Saved entries:
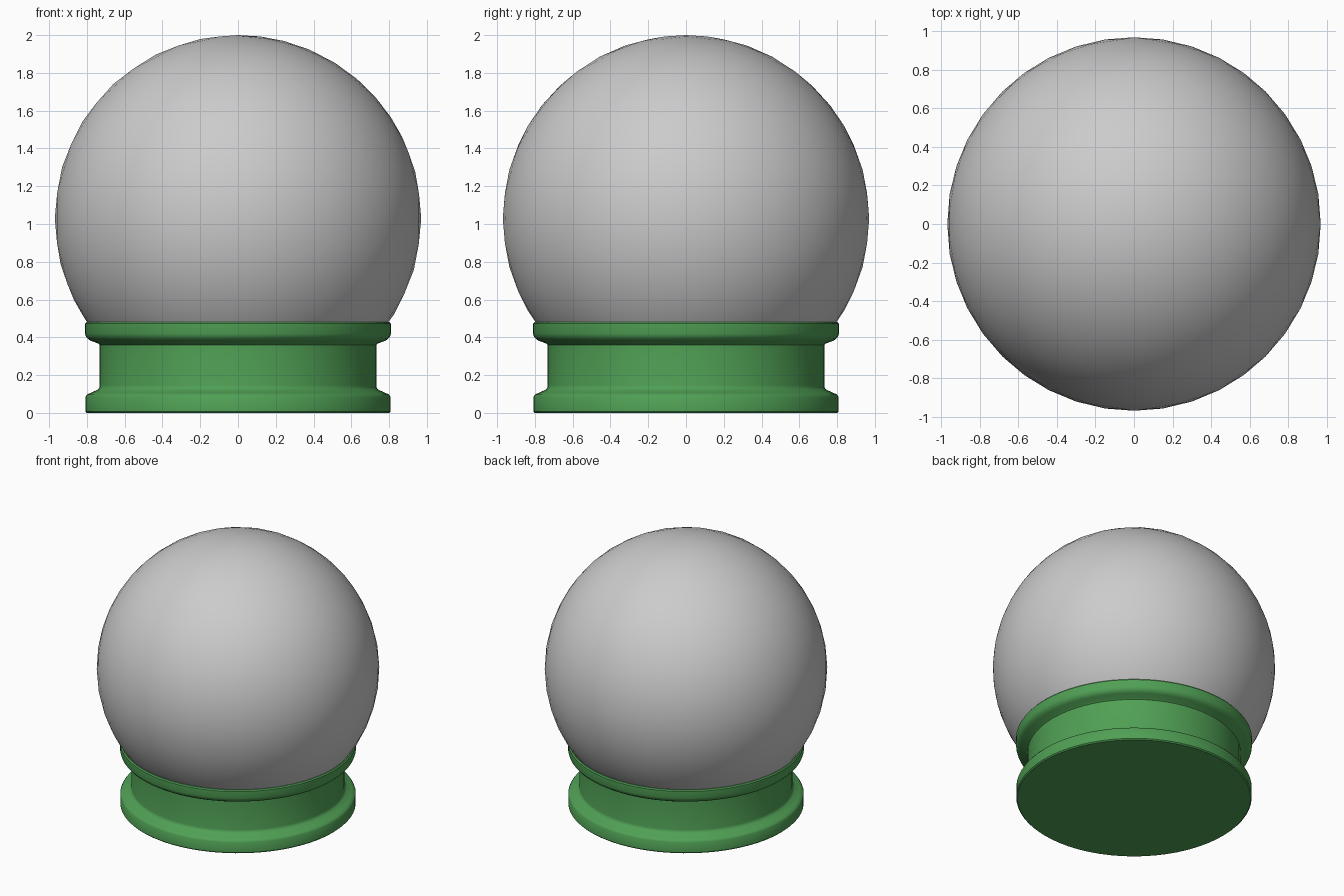
import bpy
import bmesh
import math

if "Cube" in bpy.data.objects:
    bpy.data.objects.remove(bpy.data.objects["Cube"])


def finish(name, bm, angle, color=None):
    mesh = bpy.data.meshes.new(name)
    bm.to_mesh(mesh)
    bm.free()
    obj = bpy.data.objects.new(name, mesh)
    bpy.context.collection.objects.link(obj)
    if color:
        mat = bpy.data.materials.new(name + "_paint")
        mat.diffuse_color = color
        mat.use_nodes = True
        mat.node_tree.nodes["Principled BSDF"].inputs["Base Color"].default_value = mat.diffuse_color
        mesh.materials.append(mat)
    bpy.ops.object.select_all(action='DESELECT')
    obj.select_set(True)
    bpy.context.view_layer.objects.active = obj
    bpy.ops.object.shade_smooth_by_angle(angle=math.radians(angle))
    return obj


# Globe: smooth-shaded icosphere seated in the base
bm = bmesh.new()
bmesh.ops.create_icosphere(bm, subdivisions=4, radius=0.97)
globe = finish("globe", bm, 60)
globe.location.z = 1.03

# Base: turned pedestal with a flange at bottom and top
profile = [(0.80, 0.0), (0.808, 0.008), (0.808, 0.085), (0.80, 0.097),
           (0.78, 0.106), (0.745, 0.122), (0.735, 0.132), (0.732, 0.145),
           (0.732, 0.36), (0.742, 0.368), (0.78, 0.382), (0.795, 0.392),
           (0.805, 0.405), (0.81, 0.42), (0.81, 0.472), (0.803, 0.48)]
SIDES = 64
bm = bmesh.new()
rings = [[bm.verts.new((r * math.cos(2 * math.pi * i / SIDES),
                        r * math.sin(2 * math.pi * i / SIDES), z))
          for i in range(SIDES)] for r, z in profile]
for low, high in zip(rings, rings[1:]):
    for i in range(SIDES):
        j = (i + 1) % SIDES
        bm.faces.new((low[i], low[j], high[j], high[i]))
bm.faces.new(rings[0][::-1])
bm.faces.new(rings[-1])
finish("base", bm, 40, (0.08, 0.35, 0.09, 1.0))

Task description: All entries are to be retyped exactly. Omit any embedded images.

Response:
import bpy
import bmesh
import math

if "Cube" in bpy.data.objects:
    bpy.data.objects.remove(bpy.data.objects["Cube"])


def finish(name, bm, angle, color=None):
    mesh = bpy.data.meshes.new(name)
    bm.to_mesh(mesh)
    bm.free()
    obj = bpy.data.objects.new(name, mesh)
    bpy.context.collection.objects.link(obj)
    if color:
        mat = bpy.data.materials.new(name + "_paint")
        mat.diffuse_color = color
        mat.use_nodes = True
        mat.node_tree.nodes["Principled BSDF"].inputs["Base Color"].default_value = mat.diffuse_color
        mesh.materials.append(mat)
    bpy.ops.object.select_all(action='DESELECT')
    obj.select_set(True)
    bpy.context.view_layer.objects.active = obj
    bpy.ops.object.shade_smooth_by_angle(angle=math.radians(angle))
    return obj


# Globe: smooth-shaded icosphere seated in the base
bm = bmesh.new()
bmesh.ops.create_icosphere(bm, subdivisions=4, radius=0.97)
globe = finish("globe", bm, 60)
globe.location.z = 1.03

# Base: turned pedestal with a flange at bottom and top
profile = [(0.80, 0.0), (0.808, 0.008), (0.808, 0.085), (0.80, 0.097),
           (0.78, 0.106), (0.745, 0.122), (0.735, 0.132), (0.732, 0.145),
           (0.732, 0.36), (0.742, 0.368), (0.78, 0.382), (0.795, 0.392),
           (0.805, 0.405), (0.81, 0.42), (0.81, 0.472), (0.803, 0.48)]
SIDES = 64
bm = bmesh.new()
rings = [[bm.verts.new((r * math.cos(2 * math.pi * i / SIDES),
                        r * math.sin(2 * math.pi * i / SIDES), z))
          for i in range(SIDES)] for r, z in profile]
for low, high in zip(rings, rings[1:]):
    for i in range(SIDES):
        j = (i + 1) % SIDES
        bm.faces.new((low[i], low[j], high[j], high[i]))
bm.faces.new(rings[0][::-1])
bm.faces.new(rings[-1])
finish("base", bm, 40, (0.08, 0.35, 0.09, 1.0))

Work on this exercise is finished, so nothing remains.